The fourth named storm of the Atlantic hurricane season formed late Monday in the Central Atlantic. But Tropical Storm Don — which was packing winds of 40 mph — was not expected to strengthen much and appeared to be no threat to the U.S.
And top winds were confined to a small area east of the center of circulation, the National Hurricane Center in Miami said. Don was expected to strengthen only slightly, withg winds of 45 mph forecast by Tuesday and Wednesday.
“The associated convection is not particularly well-organized, but there is a curved band located to the north of the center and a couple of bursts have formed closer to the small circulation center,” NHC forecaster Dan Brown said.
Although wind shear was low on Monday and the system was over warm water, Brown added: “Once the system enters the eastern Caribbean Sea, strong upper-level westerly winds and strong low-level easterly flow are likely to cause the small circulation to open up into a trough. As a result, dissipation is forecast within 72 hours.”
Tropical storm watches and warnings were posted for some of the Windward Islands, including Barbados, Trinidad and Tobago.
On the forecast track, Don would move due west, just north of the coast of South America, through Wednesday. In fact, some of the GFS Ensemble members bring Don into Venezuela. Whatever is left of the system by the end of the week is likely to wash ashore in Central America.
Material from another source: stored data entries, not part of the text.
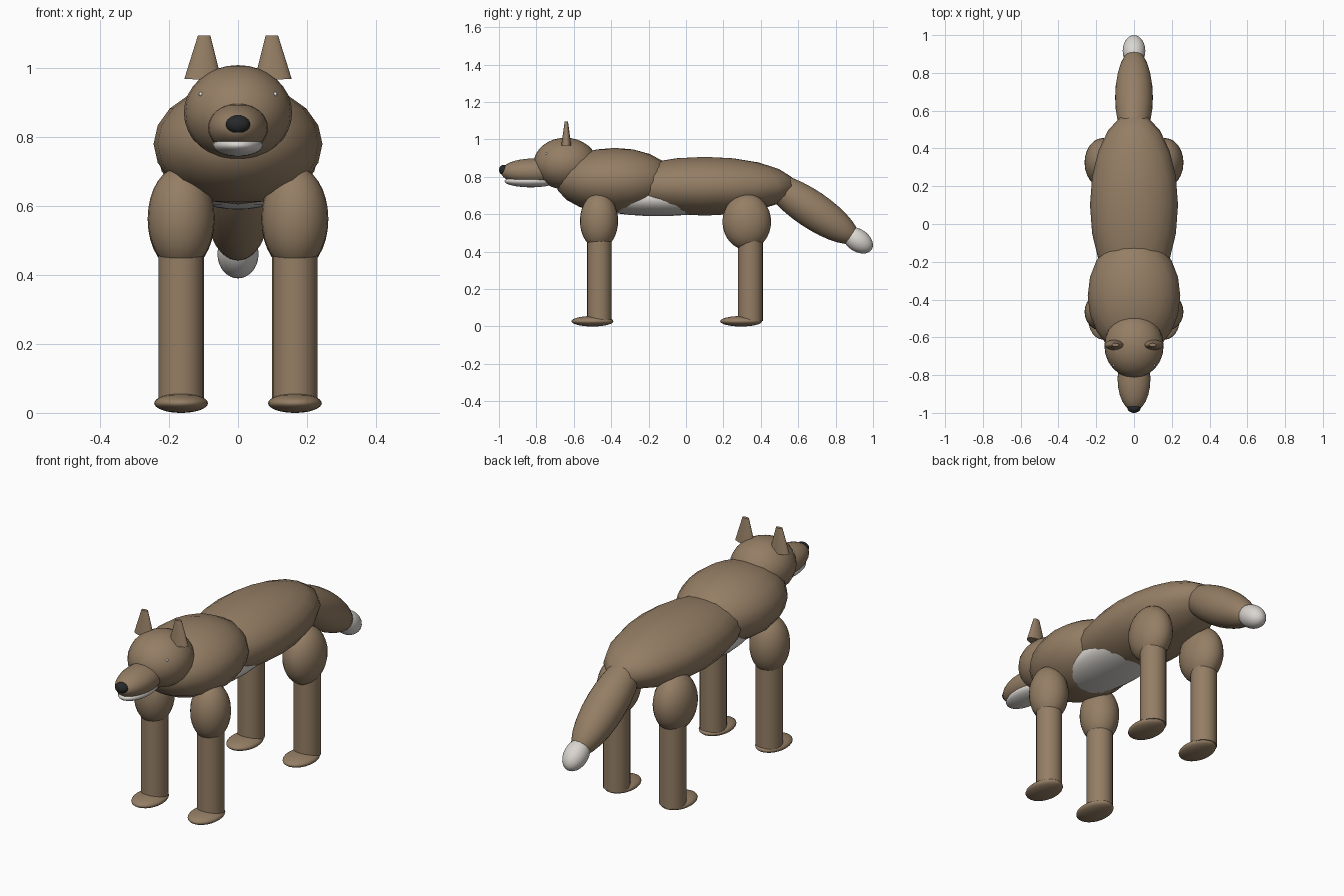
import bpy
import math

cube = bpy.data.objects.get("Cube")
if cube:
    bpy.data.objects.remove(cube, do_unlink=True)


def material(name, r, g, b):
    m = bpy.data.materials.new(name)
    m.use_nodes = True
    m.diffuse_color = (r, g, b, 1)
    m.node_tree.nodes["Principled BSDF"].inputs["Base Color"].default_value = (r, g, b, 1)
    return m


fur = material("brown_fur", 0.30, 0.21, 0.13)
pale = material("pale_fur", 0.70, 0.67, 0.63)
black = material("nose_black", 0.02, 0.021, 0.022)
eye_white = material("eye_white", 0.85, 0.85, 0.82)


def finish(name, mat):
    ob = bpy.context.object
    ob.name = name
    ob.data.materials.append(mat)
    bpy.ops.object.transform_apply(location=False, rotation=False, scale=True)
    bpy.ops.object.shade_smooth_by_angle(angle=math.radians(50))
    return ob


def ellipsoid(name, mat, loc, radii, tilt=0, segments=24, rings=16):
    bpy.ops.mesh.primitive_uv_sphere_add(
        segments=segments, ring_count=rings, radius=1, location=loc)
    ob = bpy.context.object
    ob.scale = radii
    ob.rotation_euler.x = tilt
    return finish(name, mat)


def cone(name, mat, loc, r1, r2, depth, flatten=1, lean=0):
    bpy.ops.mesh.primitive_cone_add(
        vertices=20, radius1=r1, radius2=r2, depth=depth, location=loc)
    ob = bpy.context.object
    ob.scale.y = flatten
    ob.rotation_euler.y = lean
    return finish(name, mat)


# Trunk
ellipsoid("body", fur, (0, 0.10, 0.75), (0.233, 0.49, 0.157), segments=20, rings=10)
ellipsoid("chest", fur, (0, -0.38, 0.78), (0.245, 0.32, 0.175), segments=20, rings=10)
ellipsoid("belly", pale, (0, -0.15, 0.68), (0.172, 0.40, 0.09))

# Head
ellipsoid("head", fur, (0, -0.645, 0.871), (0.157, 0.17, 0.138))
ellipsoid("snout", fur, (0, -0.82, 0.827), (0.087, 0.17, 0.071))
ellipsoid("lower_jaw", pale, (0, -0.83, 0.777), (0.073, 0.14, 0.033))
ellipsoid("nose", black, (0, -0.974, 0.837), (0.035, 0.026, 0.027))

# Tail, sloping down to a pale tip
slope = math.radians(-34)
ellipsoid("tail", fur, (0, 0.67, 0.628), (0.10, 0.30, 0.10), slope)
ellipsoid("tail_tip", pale, (0, 0.918, 0.461), (0.06, 0.09, 0.06), slope)

# Paired parts
for side, s in (("left", 1), ("right", -1)):
    cone(f"{side}_ear", fur, (s * 0.10, -0.64, 1.031), 0.054, 0.018, 0.128,
         flatten=0.5, lean=-s * 0.03)
    ellipsoid(f"{side}_eye", eye_white, (s * 0.108, -0.748, 0.925),
              (0.006, 0.006, 0.006), segments=12, rings=8)

    # Legs: upper muscle, straight shank, flat paw
    x = s * 0.165
    for end, thigh_y, thigh_z, thigh_r, shank_y, paw_y in (
            ("front", -0.465, 0.565, 0.102, -0.463, -0.50),
            ("hind", 0.325, 0.56, 0.13, 0.345, 0.295)):
        ellipsoid(f"{side}_{end}_thigh", fur, (x, thigh_y, thigh_z), (0.097, thigh_r, 0.15))
        cone(f"{side}_{end}_shank", fur, (x, shank_y, 0.265), 0.066, 0.066, 0.47)
        ellipsoid(f"{side}_{end}_paw", fur, (x, paw_y, 0.028), (0.078, 0.112, 0.028))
A disturbance to the east of Don was given a 30 percent chance of becoming a depression or named storm by the weekend. The next name on the Atlantic list is Emily.